Rubio, top Republican on the Senate Intelligence Committee, said he can’t envision a scenario in which Putin wins the war against Ukraine, which he invaded Feb. 24.
The Florida senator said Ukraine is “on a key path to regain a lot of territory.”
“Putin is down to two choices here.,” Rubio said on CNN’s “State of the Union.”
“They can design defensive lines and say, ‘here’s where we’re going to draw some lines and this is the territory we’re going to try to hold on to’ and concentrate his forces in that regard, and take a couple of years to retrofit their forces or… they can retreat and continue to lose territory,” Rubio said.
And lacking the military offensive capability, Putin’s unpredictability in how he’ll respond raises concerns, Rubio said.
“If he decides, for example, that the NATO arming of, and the European arming and the US arming of Ukraine is causing not just him to lose his war and, therefore, undermine his grip on power, but, in fact, perhaps threatening his own forces… I think it’s quite possible that he could end up striking some of these distribution places where these supplies are coming through, including inside Poland,” the senator said.
President Volodymyr Zelensky on Sunday announced Ukrainian troops are in control of Lyman, as Ukrainian media showed images of troops displaying the country’s yellow-and-blue flag in the city.
Lyman is in Donetsk, one of four regions Russia illegally annexed last Friday after conducting a series of bogus elections.
But Ukraine’s counteroffensive in the region over the past several weeks has managed to retake territory, embarrassing the Kremlin and sparking protests against Putin, who raised the possibility of using nuclear weapons to support his embattled troops.
NATO secretary-general Jens Stoltenberg on Sunday warned Putin that any use of nuclear weapons will prompt “severe consequences” for Russia.
”The rhetoric by President Putin, the nuclear rhetoric, is dangerous.

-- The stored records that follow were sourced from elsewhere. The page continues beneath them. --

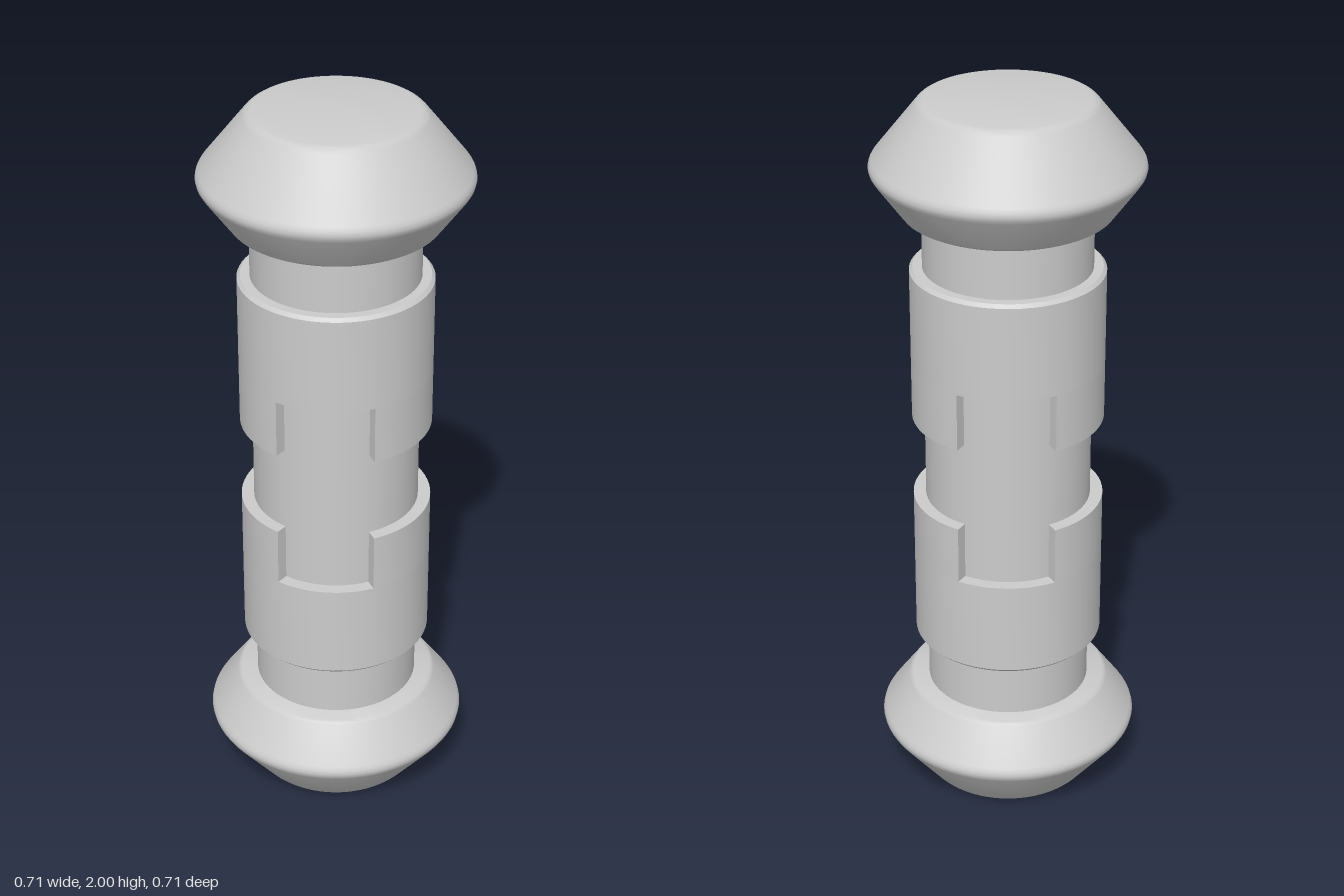
import * as THREE from 'three';
import { toCreasedNormals } from 'three/addons/utils/BufferGeometryUtils.js';

const material = new THREE.MeshStandardMaterial({ color: 0xcccccc });
const SEGMENTS = 72;

function part(name, geometry) {
  const mesh = new THREE.Mesh(toCreasedNormals(geometry, 0.55), material);
  mesh.name = name;
  return mesh;
}

// Profile points are [radius, height], running upwards on the outside
function lathe(name, profile) {
  const points = profile.map(([r, y]) => new THREE.Vector2(r, y));
  return part(name, new THREE.LatheGeometry(points, SEGMENTS));
}

// One half: end cap, sleeve and its two tabs; heights are above the middle
function createHalf(name) {
  const half = new THREE.Group();
  half.name = name;

  // Double-tapered cap with softened edges
  half.add(lathe('endCap', [
    [0, 0.702], [0.268, 0.702], [0.275, 0.706], [0.279, 0.711],
    [0.347, 0.805], [0.353, 0.815], [0.3555, 0.825], [0.353, 0.836], [0.347, 0.846],
    [0.236, 0.986], [0.229, 0.993], [0.221, 0.998], [0.212, 1], [0, 1],
  ]));

  // Sleeve ring, chamfered on its outer end
  const inner = 0.215, outer = 0.257;
  half.add(lathe('sleeve', [
    [inner, 0.28], [outer, 0.28], [outer, 0.54], [0.248, 0.549], [inner, 0.549],
  ]));

  // Tabs cover 120 degrees on each side, leaving notches at front and back
  const sector = new THREE.Shape();
  sector.absarc(0, 0, outer, -Math.PI / 3, Math.PI / 3, false);
  sector.absarc(0, 0, inner, Math.PI / 3, -Math.PI / 3, true);
  for (const [side, turn] of [['left', 0], ['right', Math.PI]]) {
    const geometry = new THREE.ExtrudeGeometry(sector, {
      depth: 0.161, bevelEnabled: false, curveSegments: 12,
    });
    geometry.rotateX(-Math.PI / 2).rotateY(turn).translate(0, 0.119, 0);
    half.add(part(side + 'Tab', geometry));
  }
  half.position.y = 1;
  return half;
}

export function createModel() {
  const model = new THREE.Group();
  model.name = 'pin';

  // Central shaft running between the caps
  const shaft = part('shaft', new THREE.CylinderGeometry(0.223, 0.223, 1.42, SEGMENTS));
  shaft.position.y = 1;
  model.add(shaft);

  // The lower half is the upper one turned over
  const lower = createHalf('lowerHalf');
  lower.rotation.z = Math.PI;
  model.add(createHalf('upperHalf'), lower);
  return model;
}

It’s reckless but it’s actually something we have heard several times before. But that doesn’t change the fact that this is dangerous,” Stoltenberg said on NBC News’ “Meet the Press.”
”That’s also a reason why we have so clearly conveyed to President Putin that any use of nuclear weapons will have severe consequences for Russia. … And we have also made it clear that a nuclear war cannot be won and must never be fought. And this is a message that NATO and NATO allies convey clearly to Russia,” he added.

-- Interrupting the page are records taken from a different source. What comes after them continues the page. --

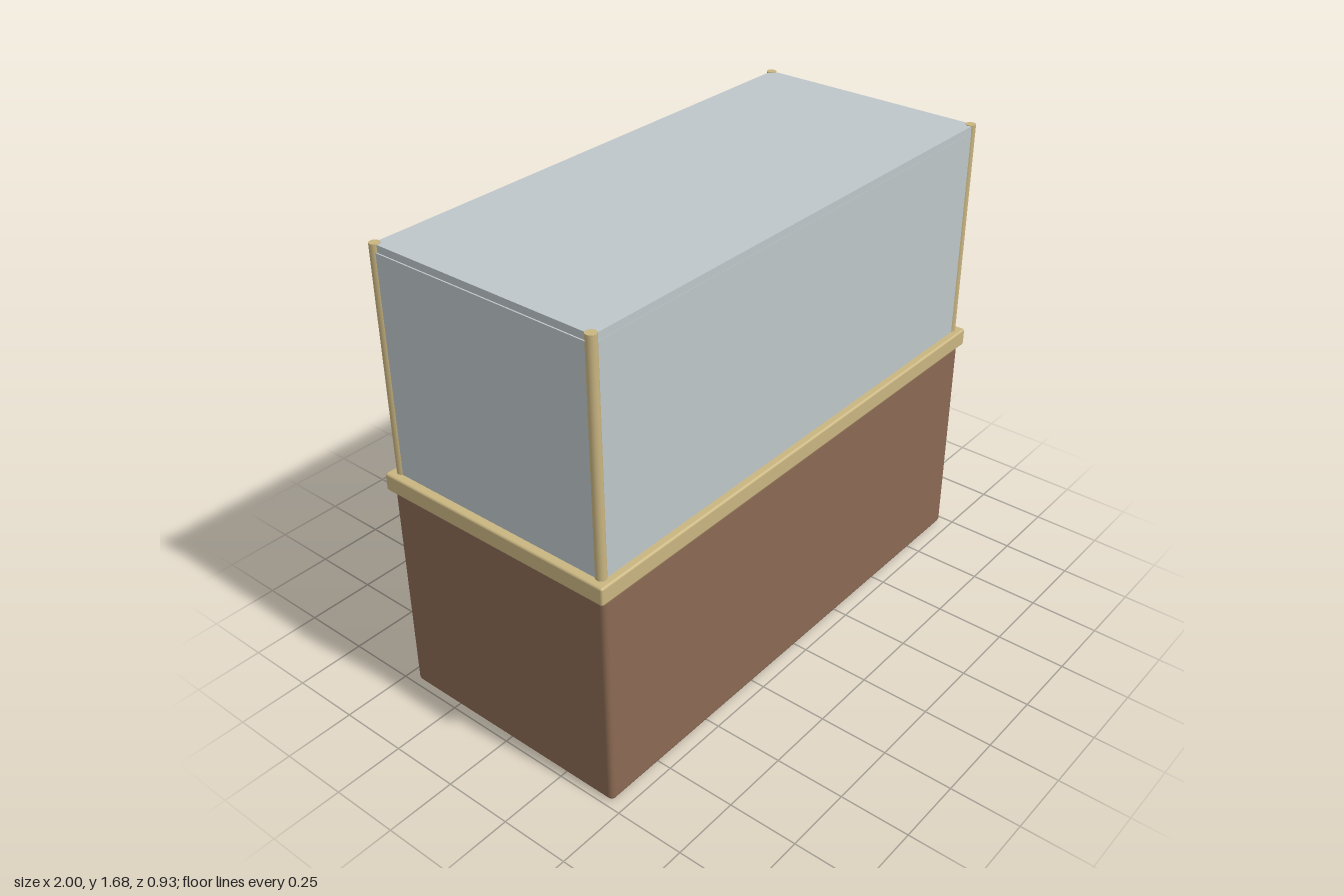
import * as THREE from 'three';
import { RoundedBoxGeometry } from 'three/addons/geometries/RoundedBoxGeometry.js';

export function createModel() {
  const root = new THREE.Group();
  root.name = 'bakeryDisplayCase';

  const mat = (name, color) => {
    const m = new THREE.MeshStandardMaterial({ color });
    m.name = name;
    return m;
  };
  const wood = mat('brown wood', 0x8a6952);
  const brass = mat('pale gold', 0xc9b581);
  const glass = mat('grey glass', 0xbec6c9);
  const crust = mat('golden crust', 0xc8a96c);
  const cream = mat('white cream', 0xe6e6ea);
  const icing = mat('brown icing', 0x8a5a3a);

  const add = (name, geometry, material, x, y, z, parent = root) => {
    const mesh = new THREE.Mesh(geometry, material);
    mesh.name = name;
    mesh.position.set(x, y, z);
    parent.add(mesh);
    return mesh;
  };
  const box = (w, h, d) => new THREE.BoxGeometry(w, h, d);
  const rounded = (w, h, d, r) => new RoundedBoxGeometry(w, h, d, 3, r);

  // Cabinet and counter slab
  add('cabinet', rounded(1.96, 0.81, 0.91, 0.018), wood, 0, 0.405, 0);
  add('counterTop', rounded(2, 0.065, 0.934, 0.008), brass, 0, 0.8395, 0);

  // Glass hood, open at the back
  const top = 0.87, roofY = 1.65;
  add('frontGlass', box(1.91, roofY - top, 0.015), glass, 0, (top + roofY) / 2, 0.4325);
  add('roofGlass', box(1.93, 0.025, 0.87), glass, 0, roofY + 0.0125, 0.004);
  for (const s of [-1, 1]) {
    add('sideGlass', box(0.015, roofY - top, 0.86), glass, s * 0.9625, (top + roofY) / 2, 0);
  }

  // Corner posts
  const postGeo = new THREE.CylinderGeometry(0.018, 0.018, 0.808, 16);
  for (const x of [-0.959, 0.959]) {
    for (const z of [-0.428, 0.428]) add('cornerPost', postGeo, brass, x, 1.273, z);
  }

  // Shelves
  const shelfTops = [1.04, 1.373];
  for (const y of shelfTops) add('shelf', box(1.82, 0.02, 0.75), brass, 0, y - 0.01, 0.015);

  // Baked goods in rows of seven
  const loafGeo = rounded(0.12, 0.045, 0.09, 0.01);
  const cakeGeo = new THREE.CylinderGeometry(0.088, 0.088, 0.075, 24);
  const icingGeo = new THREE.CylinderGeometry(0.09, 0.09, 0.02, 24);
  const bunGeo = new THREE.TorusGeometry(0.045, 0.027, 10, 24).rotateX(Math.PI / 2);
  for (let i = 0; i < 7; i++) {
    const x = -0.7 + i * (1.4 / 6), z = 0.05;
    if (i < 3) {
      const cake = new THREE.Group();
      cake.name = 'cake';
      cake.position.set(x, shelfTops[0], z);
      add('cakeBody', cakeGeo, cream, 0, 0.0375, 0, cake);
      add('cakeIcing', icingGeo, icing, 0, 0.085, 0, cake);
      root.add(cake);
    } else {
      add('loaf', loafGeo, crust, x, shelfTops[0] + 0.0225, z);
    }
    add('ringBun', bunGeo, crust, x, shelfTops[1] + 0.026, z);
  }
  return root;
}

In the interview, Stoltenberg was asked about Putin trying to include NATO in the war.
“First of all, this is a war that President Putin has started. It’s a war by his choice. Second, NATO is not a party to this conflict. What we do is that we provide support to Ukraine, an independent sovereign nation in Europe that has the right to defend itself against the war of aggression,” he said.
Defense Secretary Lloyd Austin said he believes Ukraine, bolstered by weapons supplied by the US and NATO, is also “making progress” in the Kherson region, noting a “kind of change in battlefield dynamics.”
“They’ve done very, very well in the Kharkiv area and moved to take advantage of opportunities. The fight in the… the Kherson region’s going a bit slower, but they’re making progress,” Austin said on CNN’s “Fareed Zakaria GPS” that aired Sunday.
Faced with the resolve of the Ukrainian forces, former CIA director Gen. David Petraeus said Putin faces a “dire” situation.
“Vladimir Putin finds himself in an irreversibly desperate situation” because Ukraine has been more successful at mobilizing its forces and has put his military on their heels, he said.
“At the end of the day, the situation looks very dire indeed for Vladimir Putin,” Petraeus told John Catsimatidis on his WABC 770 AM radio show in an interview that aired Sunday.
With Post wires